"The estimated cost per box is $30, so with 650 the total value of the project was at least $19,500," Bledsoe says. "Each box also included a donation of $5 per kit ($3,250) to cover shipping costs."

he cost of the first 75 boxes was donated by the North Carolina FFA Association. The other 575 were paid for by chapters through outside donations of money or of actual supplies, or came from the chapter budgets.

In addition to sending the packages to students in Zimbabwe, FFA will be sending agricultural information to help students grow their own food.

"FFA groups have been doing service projects at the local level for years," Bledsoe says. "But this was the first effort on a statewide level."

And now, he says, "each year, at state leadership conference we hope to introduce the statewide service project for the upcoming year. That's when we have the best and brightest leaders together at one time."

Future projects will be selected according to current needs, he says. "We went international this year, but next year it could be in the United States, in North Carolina, maybe in Wake County."

However, before looking to next year, the FFA students had one more goal in mind.

"After the members made the boxes, they embraced the service theme so much that when we identified our top 10 issues for the National FFA Convention, the members came up with the idea that there should be a National FFA Service project," Bledsoe says.

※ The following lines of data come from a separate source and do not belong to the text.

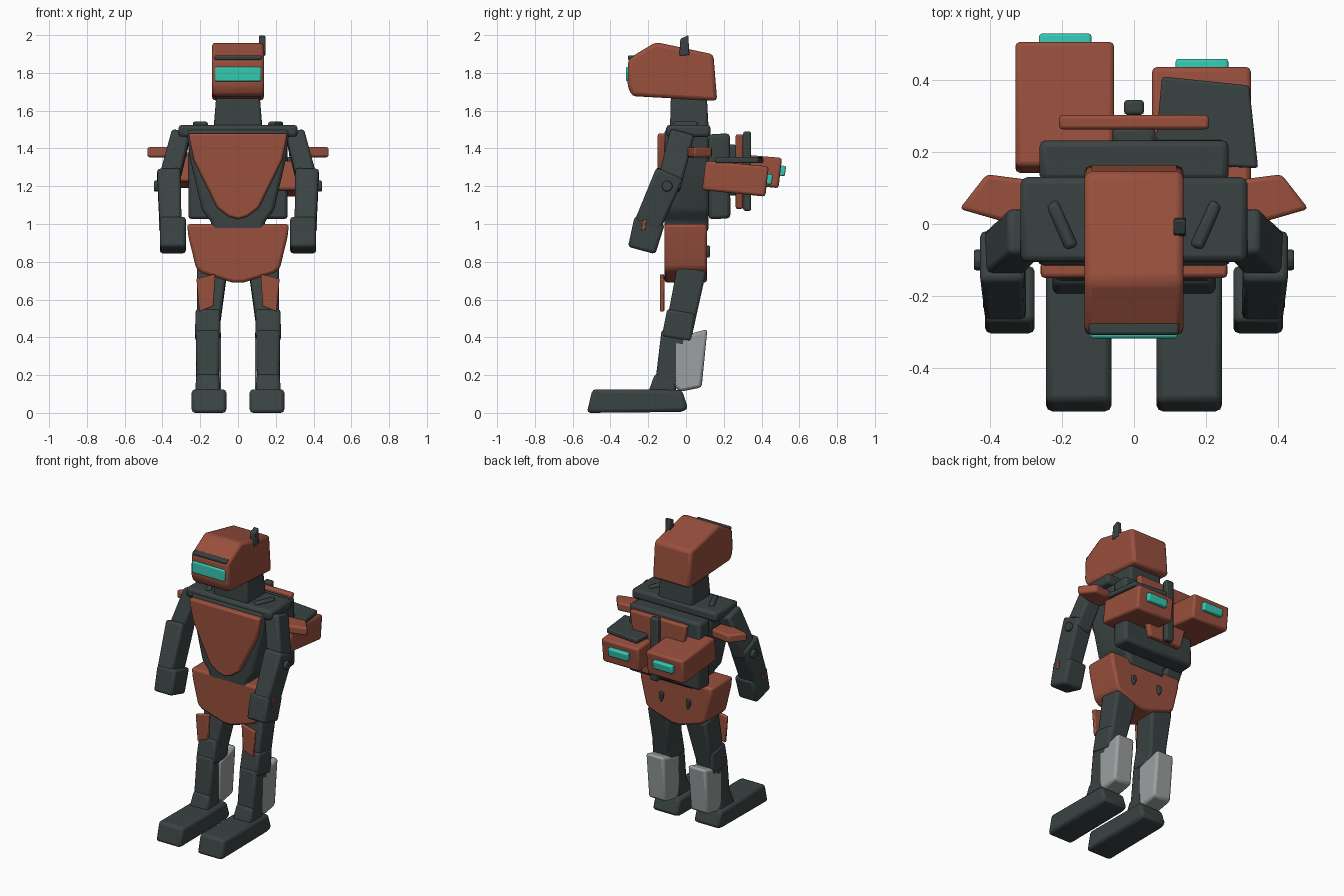
import bpy, bmesh, math
from mathutils import Vector


def material(name, rgb):
    m = bpy.data.materials.new(name)
    m.diffuse_color = (*rgb, 1)
    return m


DARK = material("dark_steel", (0.042, 0.055, 0.055))
RED = material("rust_red", (0.32, 0.080, 0.047))
TEAL = material("teal_glow", (0.036, 0.58, 0.45))
GREY = material("light_grey", (0.33, 0.35, 0.35))


def finish(name, bm, mat, bevel):
    bmesh.ops.recalc_face_normals(bm, faces=bm.faces)
    me = bpy.data.meshes.new(name)
    bm.to_mesh(me)
    bm.free()
    me.materials.append(mat)
    ob = bpy.data.objects.new(name, me)
    bpy.context.collection.objects.link(ob)
    if bevel:
        mod = ob.modifiers.new("edge_rounding", 'BEVEL')
        mod.width, mod.segments = bevel, 2
        mod.limit_method, mod.angle_limit = 'ANGLE', math.radians(25)
    bpy.ops.object.select_all(action='DESELECT')
    ob.select_set(True)
    bpy.context.view_layer.objects.active = ob
    bpy.ops.object.shade_smooth_by_angle(angle=math.radians(35))
    return ob


def loft(name, low, high, mat, bevel=0.014, pair=False):
    """Solid between two matching rings; pair=True also builds the -x twin."""
    for sx, tag in (((1, "_left"), (-1, "_right")) if pair else ((1, ""),)):
        bm = bmesh.new()
        a, b = ([bm.verts.new((sx * p[0], p[1], p[2])) for p in r] for r in (low, high))
        n = len(a)
        bm.faces.new(a)
        bm.faces.new(b[::-1])
        for i in range(n):
            bm.faces.new((a[i], a[(i + 1) % n], b[(i + 1) % n], b[i]))
        finish(name + tag, bm, mat, bevel)


def prism(name, pts, axis, a, b, mat, bevel=0.014, pair=False):
    """Extrude a 2D outline along one axis from a to b."""
    def ring(t):
        return [p[:axis] + (t,) + p[axis:] for p in pts]
    loft(name, ring(a), ring(b), mat, bevel, pair)


def box(name, x, y, z, mat, bevel=0.014, pair=False):
    prism(name, [(x[0], y[0]), (x[1], y[0]), (x[1], y[1]), (x[0], y[1])],
          2, z[0], z[1], mat, bevel, pair)


def limb(name, p, sp, q, sq, mat=DARK, bevel=0.016):
    """Tapered mirrored limb from p to q with (x, y) end sizes."""
    p, q = Vector(p), Vector(q)
    d = (q - p).normalized()
    v = Vector((1, 0, 0)).cross(d).normalized()
    u = d.cross(v)

    def ring(c, s):
        return [c + u * i * s[0] / 2 + v * j * s[1] / 2
                for i, j in ((-1, -1), (1, -1), (1, 1), (-1, 1))]
    loft(name, ring(p, sp), ring(q, sq), mat, bevel, True)


def sym(pts):
    """Complete a half outline (x > 0, top to bottom) across x = 0."""
    return pts + [(-x, z) for x, z in reversed(pts) if x > 0]


# Head: wedge helmet, visor, brow and antenna
prism("helmet", [(-0.305, 1.875), (-0.16, 1.963), (0.145, 1.898), (0.165, 1.652),
                 (-0.285, 1.677), (-0.31, 1.73)], 0, -0.138, 0.138, RED, 0.02)
box("visor", (-0.122, 0.122), (-0.318, -0.29), (1.755, 1.832), TEAL, 0.008)
box("brow", (-0.125, 0.125), (-0.308, -0.27), (1.868, 1.893), DARK, 0.008)
prism("antenna", [(-0.035, 1.89), (-0.03, 1.98), (0.012, 2.0), (0.018, 1.895)],
      0, 0.11, 0.145, DARK, 0.006)
loft("neck", [(-0.13, -0.085, 1.5), (0.13, -0.085, 1.5), (0.13, 0.12, 1.5), (-0.13, 0.12, 1.5)],
     [(-0.115, -0.08, 1.68), (0.115, -0.08, 1.68), (0.115, 0.11, 1.68), (-0.115, 0.11, 1.68)], DARK)

# Torso: tapered body, shoulder slab, chest plate
prism("torso", sym([(0.27, 1.5), (0.255, 1.35), (0.19, 1.07), (0.14, 1.01), (0.14, 0.96)]),
      1, -0.115, 0.12, DARK, 0.018)
box("shoulder_slab", (-0.315, 0.315), (-0.105, 0.13), (1.46, 1.525), DARK, 0.018)
prism("chest_plate", sym([(0.262, 1.48), (0.235, 1.34), (0.11, 1.085), (0.05, 1.04), (0, 1.025)]),
      1, -0.15, -0.105, RED, 0.012)
prism("shoulder_ridge", [(0.155, -0.06), (0.19, -0.073), (0.243, 0.05), (0.215, 0.07)],
      2, 1.5, 1.542, DARK, 0.012, True)

# Pelvis with rear bolts and front skirt plates
prism("pelvis", sym([(0.27, 1.0), (0.262, 0.93), (0.222, 0.765), (0.19, 0.74), (0.03, 0.69)]),
      1, -0.115, 0.112, RED, 0.016)
prism("pelvis_bolt", [(0.085, 0.885), (0.115, 0.885), (0.115, 0.85), (0.1, 0.82), (0.085, 0.85)],
      1, 0.1, 0.127, DARK, 0.005, True)
prism("skirt_plate", [(0.12, 0.735), (0.22, 0.71), (0.205, 0.535), (0.13, 0.565)],
      1, -0.138, -0.115, RED, 0.006, True)

# Legs
limb("thigh", (0.137, 0.03, 0.76), (0.16, 0.155), (0.16, -0.04, 0.42), (0.115, 0.145))
limb("knee", (0.16, -0.025, 0.54), (0.13, 0.15), (0.16, -0.05, 0.39), (0.135, 0.16))
limb("shin", (0.16, -0.06, 0.43), (0.125, 0.14), (0.16, -0.105, 0.14), (0.12, 0.12))
limb("ankle", (0.16, -0.11, 0.2), (0.12, 0.11), (0.16, -0.125, 0.1), (0.135, 0.15))
prism("calf_guard", [(-0.07, 0.395), (0.113, 0.443), (0.083, 0.135), (-0.03, 0.112), (-0.065, 0.14)],
      0, 0.09, 0.222, GREY, 0.016, True)
prism("foot", [(-0.495, 0.125), (-0.022, 0.122), (0.012, 0.02), (-0.03, 0.005), (-0.525, 0.0)],
      0, 0.062, 0.245, DARK, 0.018, True)

# Arms: upper arm, forearm, fist, elbow joint, wrist marker
limb("upper_arm", (0.3, -0.02, 1.48), (0.1, 0.13), (0.375, -0.095, 1.19), (0.11, 0.13))
limb("forearm", (0.366, -0.085, 1.27), (0.125, 0.155), (0.357, -0.205, 0.99), (0.115, 0.145))
limb("fist", (0.345, -0.192, 1.02), (0.138, 0.165), (0.345, -0.235, 0.86), (0.138, 0.15))
prism("elbow_joint", [(-0.1 + 0.03 * math.cos(k * math.pi / 4), 1.2 + 0.03 * math.sin(k * math.pi / 4))
                      for k in range(8)], 0, 0.38, 0.445, DARK, 0.006, True)
prism("wrist_marker", [(-0.235, 0.965), (-0.215, 0.97), (-0.21, 1.025), (-0.23, 1.02)],
      0, 0.4, 0.419, RED, 0.003, True)
prism("shoulder_fin", [(0.27, -0.0), (0.34, 0.0), (0.485, 0.042), (0.41, 0.138), (0.27, 0.12)],
      2, 1.352, 1.408, RED, 0.012, True)

# Backpack, spine shield and mast
prism("backpack", [(0.12, 1.475), (0.232, 1.48), (0.235, 1.03), (0.12, 1.025)],
      0, -0.263, 0.263, DARK, 0.018)
prism("spine_shield", sym([(0.21, 1.475), (0.19, 1.35), (0.12, 1.08)]), 1, 0.263, 0.303, RED, 0.01)
box("spine_link", (-0.06, 0.06), (0.22, 0.27), (1.15, 1.42), DARK)
box("mast", (-0.028, 0.028), (0.303, 0.345), (1.07, 1.49), DARK, 0.01)

# Thrusters with glowing nozzles; the second one has a cover plate
for tag, x0, y0, y1, z in (("right", -0.33, 0.16, 0.508, 1.38), ("left", 0.05, 0.105, 0.438, 1.335)):
    prism("thruster_" + tag, [(y0, z), (y1, z - 0.03), (y1 - 0.018, z - 0.19), (y0 - 0.02, z - 0.155)],
          0, x0, x0 + 0.275, RED, 0.014)
    prism("nozzle_" + tag, [(y1 - 0.03, z - 0.068), (y1 + 0.022, z - 0.073),
                            (y1 + 0.015, z - 0.127), (y1 - 0.03, z - 0.122)],
          0, x0 + 0.066, x0 + 0.212, TEAL, 0.008)
prism("thruster_cover", [(0.055, 0.17), (0.345, 0.155), (0.32, 0.385), (0.078, 0.41)],
      2, 1.322, 1.354, DARK, 0.008)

The members submitted the service-themed project to the State Presidents Conference in Washington, D.C., last summer. There, state FFA officers from every state met to narrow down such topics from across the nation and to select the top issues to be addressed at the National FFA Convention. "The national service project idea went through that process and made the top list," said Bledsoe. "This idea generated by members in North Carolina would now be addressed nationally."


FFA members filled the student-to-student kits with everything from paper and pens to graph paper and glue sticks to personal hygiene items. They also wrote messages of greeting and encouragement on the boxes.
(Courtesy Joshua Bledsoe)
It then went to National FFA Convention where 475 student delegates approved the creation of a national service project. In January, the National FFA Board of Directors passed the issue, and now there will be a National FFA service project every year. What began locally had culminated in the potential of participation by 467,732 FFA members nationwide.

"And it all began with just one idea from a group of students," says Bledsoe. "Together we are strong. We knew if each chapter made a couple of boxes, we would have the impact and strength to make a difference."

In that same spirit, the North Carolina FFA Foundation established the Tsunami Relief Project in response to the Dec. 26 tsunami disaster in south Asia. "We've been successful in raising $4,000 in this project," Bledsoe says.

It's all in a day's work for an organization whose motto is "Learning to do, doing to learn, earning to live, living to serve."

"When you think of service, you think of the impact, the difference it makes," says Bledsoe. "I hope we can continue with projects where students contribute more than money, giving time and effort to help a worthy cause."

Meanwhile the ripple effect of the North Carolina FFA's service project makes its way around the world.